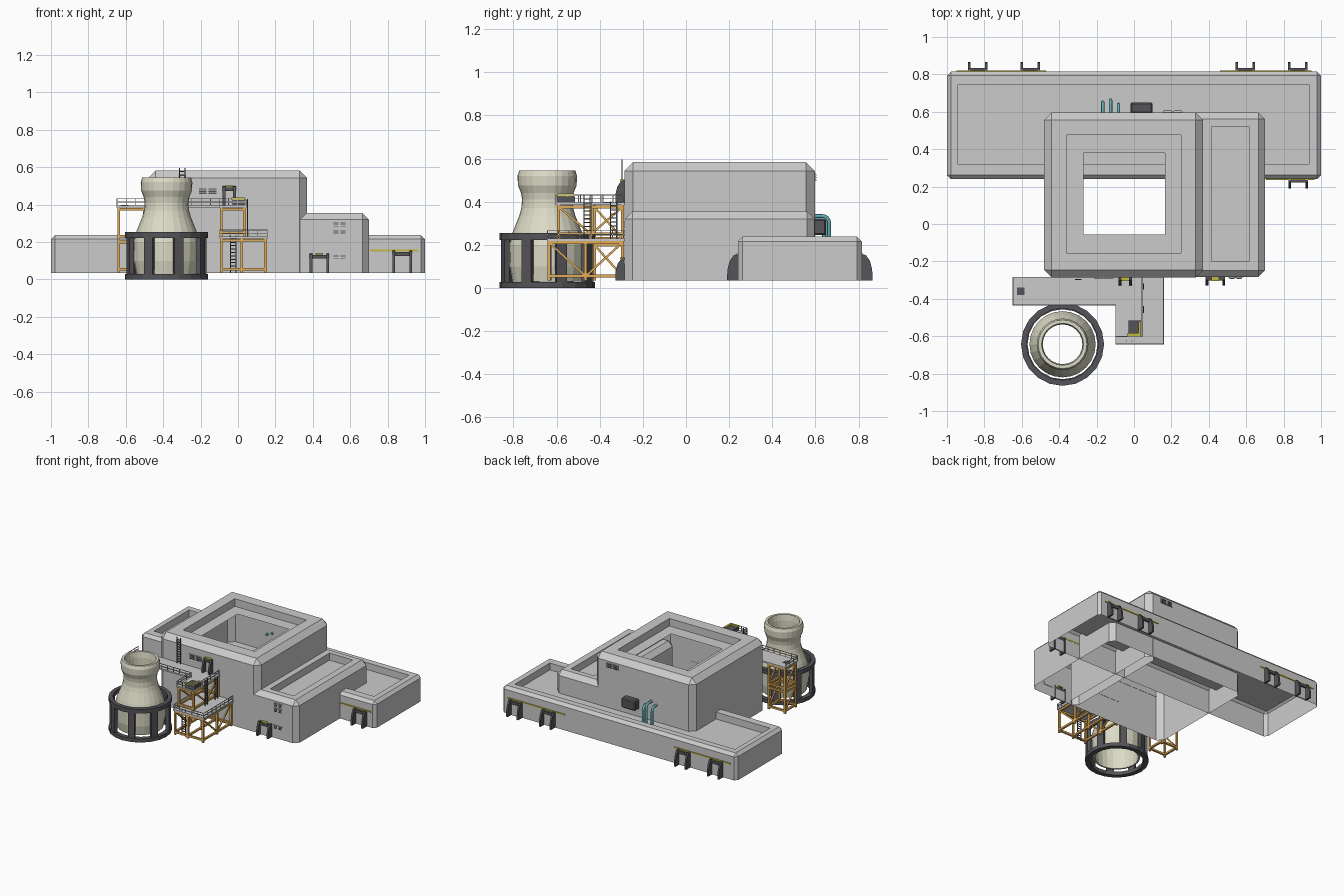
import bpy, bmesh, math
from mathutils import Vector, Matrix

if "Cube" in bpy.data.objects:
    bpy.data.objects.remove(bpy.data.objects["Cube"])


def mat(name, *c):
    m = bpy.data.materials.new(name)
    m.diffuse_color = (*c, 1)
    m.use_nodes = True
    m.node_tree.nodes["Principled BSDF"].inputs["Base Color"].default_value = m.diffuse_color
    return m


DARK = mat("dark_steel", .09, .09, .1)
ORANGE = mat("orange_steel", .75, .42, .1)
CREAM = mat("cream_concrete", .72, .71, .57)
TEAL = mat("teal_pipe", .12, .42, .46)
YELLOW = mat("yellow_paint", .55, .5, .05)


def finish(bm, name, m=None):
    bmesh.ops.remove_doubles(bm, verts=bm.verts, dist=1e-5)
    me = bpy.data.meshes.new(name)
    bm.to_mesh(me)
    bm.free()
    o = bpy.data.objects.new(name, me)
    bpy.context.collection.objects.link(o)
    if m:
        me.materials.append(m)
    return o


def box(bm, x0, x1, y0, y1, z0, z1):
    size = Matrix.Diagonal((x1 - x0, y1 - y0, z1 - z0, 1))
    mid = Matrix.Translation(((x0 + x1) / 2, (y0 + y1) / 2, (z0 + z1) / 2))
    bmesh.ops.create_cube(bm, size=1, matrix=mid @ size)


def solo_box(name, m, *b):
    bm = bmesh.new()
    box(bm, *b)
    return finish(bm, name, m)


def beam(bm, p, q, w):
    p, q = Vector(p), Vector(q)
    d = q - p
    rot = d.to_track_quat('Z', 'Y').to_matrix().to_4x4()
    bmesh.ops.create_cube(bm, size=1, matrix=Matrix.Translation((p + q) / 2) @ rot
                          @ Matrix.Diagonal((w, w, d.length, 1)))


# Chamfered building shell, open below, with a stepped roof recess
def shell(name, rect, top, c, steps, floor=True):
    bm = bmesh.new()
    x0, x1, y0, y1 = rect
    inner = (x0 + c, x1 - c, y0 + c, y1 - c)
    levels = [(rect, c, .035), (rect, c, top - c), (inner, 0, top)] + [(r, 0, z) for r, z in steps]
    prev = None
    for (a, b, e, f), k, z in levels:
        pts = [(a + k, e), (b - k, e), (b, e + k), (b, f - k),
               (b - k, f), (a + k, f), (a, f - k), (a, e + k)]
        ring = [bm.verts.new((x, y, z)) for x, y in pts]
        if prev:
            for i in range(8):
                j = (i + 1) % 8
                bm.faces.new((prev[i], prev[j], ring[j], ring[i]))
        prev = ring
    if floor:
        bm.faces.new(prev)
    bmesh.ops.dissolve_degenerate(bm, edges=bm.edges, dist=1e-5)
    return finish(bm, name)


r = (-.36, .25, -.155, .475)
shell("main_hall", (-.48, .37, -.285, .597), .583, .04,
      [(r, .583), (r, .525), ((-.27, .165, -.055, .38), .525)], floor=False)
r = (.415, .615, -.2, .52)
shell("side_wing", (.29, .70, -.284, .596), .355, .035, [(r, .355), (r, .30)])
r = (-.94, .935, .32, .745)
shell("low_rear_hall", (-1, 1, .24, .815), .238, .022, [(r, .238), (r, .185)])


# Turned shapes for the cooling tower
def lathe(name, prof, n, m, cx=-.382, cy=-.643):
    bm = bmesh.new()
    rings = [[bm.verts.new((cx + q * math.cos(2 * math.pi * i / n), cy + q * math.sin(2 * math.pi * i / n), z))
              for i in range(n)] for q, z in prof]
    for a, b in zip(rings, rings[1:] + rings[:1]):
        for i in range(n):
            j = (i + 1) % n
            bm.faces.new((a[i], a[j], b[j], b[i]))
    bmesh.ops.recalc_face_normals(bm, faces=bm.faces)
    return finish(bm, name, m)


lathe("cooling_tower", [(.162, .03), (.175, .1), (.177, .2), (.16, .26), (.13, .335), (.12, .37), (.117, .41),
                        (.122, .44), (.136, .475), (.138, .52), (.13, .545), (.112, .545), (.106, .5),
                        (.106, .38), (.145, .25), (.16, .18), (.15, .03)], 24, CREAM)
lathe("tower_base_ring", [(.187, 0), (.222, 0), (.222, .028), (.187, .028)], 20, DARK)
lathe("tower_top_ring", [(.192, .222), (.222, .222), (.222, .254), (.192, .254)], 20, DARK)
bm = bmesh.new()
for i in range(8):
    a = math.pi / 4 * (i + .4)
    bmesh.ops.create_cube(bm, size=1, matrix=Matrix.Translation((-.382, -.643, .127)) @ Matrix.Rotation(a, 4, 'Z')
                          @ Matrix.Translation((.204, 0, 0)) @ Matrix.Diagonal((.025, .05, .2, 1)))
finish(bm, "tower_ring_posts", DARK)


# Braced scaffolds
def scaffold(name, xs, ys, zs):
    bm = bmesh.new()
    w = .014
    for x in xs:
        for y in ys:
            beam(bm, (x, y, zs[0]), (x, y, zs[-1]), w)
    for z0, z1 in zip(zs, zs[1:]):
        for z in (z0 + .02, z1 - .01):
            for y in (ys[0], ys[-1]):
                beam(bm, (xs[0], y, z), (xs[-1], y, z), w)
            for x in xs:
                beam(bm, (x, ys[0], z), (x, ys[-1], z), w)
        for x in (xs[0], xs[-1]):
            for i, (a, b) in enumerate(zip(ys, ys[1:])):
                a, b = (a, b) if i % 2 else (b, a)
                beam(bm, (x, a, z0 + .02), (x, b, z1 - .01), .01)
    return finish(bm, name, ORANGE)


scaffold("lower_scaffold", (-.09, .02, .147), (-.635, -.465, -.295), (.035, .22))
scaffold("upper_scaffold", (-.09, .035), (-.59, -.44, -.295), (.23, .385))
scaffold("left_scaffold", (-.637, -.5), (-.425, -.295), (.035, .21, .385))

# Decks
solo_box("lower_deck", None, -.1, .16, -.645, -.283, .218, .23)
solo_box("walkway_deck", None, -.65, .045, -.435, -.283, .385, .396)
solo_box("upper_deck", None, -.1, .045, -.605, -.435, .385, .396)
solo_box("walkway_hatch", DARK, -.625, -.585, -.38, -.34, .39, .399)


def railing(name, pts, h=.035):
    bm = bmesh.new()
    for p, q in zip(pts, pts[1:]):
        p, q = Vector(p), Vector(q)
        n = max(1, round((q - p).length / .05))
        for k in (.5, 1):
            up = Vector((0, 0, h * k))
            beam(bm, p + up, q + up, .004)
        for i in range(n + 1):
            s = p.lerp(q, i / n)
            beam(bm, s, s + Vector((0, 0, h)), .004)
    return finish(bm, name)


railing("upper_railing", [(-.647, -.29, .396), (-.647, -.432, .396), (-.097, -.432, .396),
                          (-.097, -.602, .396), (.042, -.602, .396), (.042, -.29, .396)])
railing("lower_railing", [(.157, -.29, .23), (.157, -.642, .23), (-.097, -.642, .23), (-.097, -.45, .23)])


def ladder(name, base, side, h, w, m):
    bm = bmesh.new()
    base, s, up = Vector(base), Vector(side) * w / 2, Vector((0, 0, 1))
    for k in (-1, 1):
        beam(bm, base + k * s, base + k * s + up * h, .005)
    n = int(h / .018)
    for i in range(1, n):
        t = up * h * i / n
        beam(bm, base - s + t, base + s + t, .005)
    return finish(bm, name, m)


ladder("roof_ladder", (-.298, -.297, .396), (1, 0, 0), .2, .03, DARK)
ladder("ground_ladder", (-.025, -.625, .035), (1, 0, 0), .2, .03, DARK)
ladder("deck_ladder_front", (.05, -.457, .23), (0, 1, 0), .2, .033, DARK)
ladder("deck_ladder_rear", (.05, -.335, .23), (0, 1, 0), .17, .028, DARK)
solo_box("deck_control_box", DARK, -.03, .045, -.6, -.515, .396, .425)
bm = bmesh.new()
box(bm, -.035, .035, -.598, -.583, .425, .437)
box(bm, .023, .038, -.598, -.52, .425, .437)
finish(bm, "control_box_pipe", YELLOW)


# Doors with curved side buttresses; s is the outward y direction
def door(name, x, y, s, z=.035, half=.045, k=1.0, lamp=False):
    prof = [(-.005, 0), (.05, 0), (.048, .05), (.038, .09), (.018, .118), (-.005, .122)]
    bm = bmesh.new()
    for side in (-1, 1):
        a, b = ([bm.verts.new((x + side * half + t, y + s * o * k, z + h * k)) for o, h in prof]
                for t in (-.007, .007))
        bm.faces.new(a)
        bm.faces.new(b[::-1])
        for i in range(len(prof)):
            j = (i + 1) % len(prof)
            bm.faces.new((a[j], a[i], b[i], b[j]))
    y0, y1 = sorted((y - s * .003, y + s * .018))
    box(bm, x - half, x + half, y0, y1, z + .09 * k, z + .112 * k)
    bmesh.ops.recalc_face_normals(bm, faces=bm.faces)
    finish(bm, name + "_frame", DARK)
    y0, y1 = sorted((y - s * .003, y + s * .006))
    solo_box(name + "_panel", None, x - half, x + half, y0, y1, z, z + .09 * k)
    if lamp:
        y0, y1 = sorted((y - s * .01, y + s * .02))
        solo_box(name + "_lamp", YELLOW, x - .02, x + .02, y0, y1, z + .116 * k, z + .126 * k)


for i, x in enumerate((-.835, -.555, .595, .875)):
    door(f"rear_door_{i + 1}", x, .815, 1)
door("side_front_door", .878, .24, -1)
door("wing_front_door", .435, -.285, -1, k=.85, lamp=True)
door("walkway_door", -.047, -.285, -1, z=.396, half=.028, k=.85, lamp=True)
solo_box("rear_stripe_left", YELLOW, -.95, -.47, .812, .82, .15, .16)
solo_box("rear_stripe_right", YELLOW, .46, .95, .812, .82, .15, .16)
solo_box("front_stripe", YELLOW, .705, .965, .234, .242, .15, .16)


# Louvred vents and windows
def vent(name, x0, x1, y, s, z0, z1, cols=2):
    bm = bmesh.new()
    y0, y1 = sorted((y - s * .003, y + s * .006))
    box(bm, x0, x1, y0, y1, z0, z1)
    finish(bm, name + "_surround")
    bm = bmesh.new()
    w = (x1 - x0) / cols
    y0, y1 = sorted((y, y + s * .009))
    for c in range(cols):
        for i in range(3):
            h = (z1 - z0) / 3
            box(bm, x0 + c * w + .006, x0 + (c + 1) * w - .006, y0, y1, z0 + i * h + .002, z0 + (i + 1) * h - .003)
    return finish(bm, name + "_slats", DARK)


vent("wing_window_top", .505, .58, -.284, -1, .28, .307)
vent("wing_window_bottom", .505, .58, -.284, -1, .24, .268)
vent("wing_low_vent", .505, .58, -.284, -1, .11, .135)
vent("hall_front_vent", -.215, -.11, -.285, -1, .455, .49)
vent("hall_rear_vent", .155, .26, .597, 1, .495, .53)

# Rear machine box and bent pipes
b = solo_box("rear_machine", DARK, -.02, .1, .59, .65, .245, .32)
bv = b.modifiers.new("bevel", 'BEVEL')
bv.width, bv.segments = .008, 1
for i, (x, y, z) in enumerate(((-.167, .652, .315), (-.125, .663, .333), (-.083, .64, .3))):
    cu = bpy.data.curves.new(f"rear_pipe_{i + 1}", 'CURVE')
    cu.dimensions, cu.bevel_depth, cu.bevel_resolution = '3D', .009, 2
    cu.use_fill_caps = True
    sp = cu.splines.new('POLY')
    d = .03
    path = [(x, .585, z), (x, y - d, z)] + [(x, y - d + d * math.sin(a), z - d + d * math.cos(a))
            for a in (.4, .8, 1.2, 1.57)] + [(x, y, .18)]
    sp.points.add(len(path) - 1)
    for p, co in zip(sp.points, path):
        p.co = (*co, 1)
    cu.materials.append(TEAL)
    bpy.context.collection.objects.link(bpy.data.objects.new(cu.name, cu))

-- WHAT YOU NEED TO DO --
Beginning with the line that has "j = (i + 1) % len(prof)" and ending with the line that has "w = (x1 - x0) / cols", set down the lines above exactly and include no others.

-- EXPECTED ANSWER --
            j = (i + 1) % len(prof)
            bm.faces.new((a[j], a[i], b[i], b[j]))
    y0, y1 = sorted((y - s * .003, y + s * .018))
    box(bm, x - half, x + half, y0, y1, z + .09 * k, z + .112 * k)
    bmesh.ops.recalc_face_normals(bm, faces=bm.faces)
    finish(bm, name + "_frame", DARK)
    y0, y1 = sorted((y - s * .003, y + s * .006))
    solo_box(name + "_panel", None, x - half, x + half, y0, y1, z, z + .09 * k)
    if lamp:
        y0, y1 = sorted((y - s * .01, y + s * .02))
        solo_box(name + "_lamp", YELLOW, x - .02, x + .02, y0, y1, z + .116 * k, z + .126 * k)


for i, x in enumerate((-.835, -.555, .595, .875)):
    door(f"rear_door_{i + 1}", x, .815, 1)
door("side_front_door", .878, .24, -1)
door("wing_front_door", .435, -.285, -1, k=.85, lamp=True)
door("walkway_door", -.047, -.285, -1, z=.396, half=.028, k=.85, lamp=True)
solo_box("rear_stripe_left", YELLOW, -.95, -.47, .812, .82, .15, .16)
solo_box("rear_stripe_right", YELLOW, .46, .95, .812, .82, .15, .16)
solo_box("front_stripe", YELLOW, .705, .965, .234, .242, .15, .16)


# Louvred vents and windows
def vent(name, x0, x1, y, s, z0, z1, cols=2):
    bm = bmesh.new()
    y0, y1 = sorted((y - s * .003, y + s * .006))
    box(bm, x0, x1, y0, y1, z0, z1)
    finish(bm, name + "_surround")
    bm = bmesh.new()
    w = (x1 - x0) / cols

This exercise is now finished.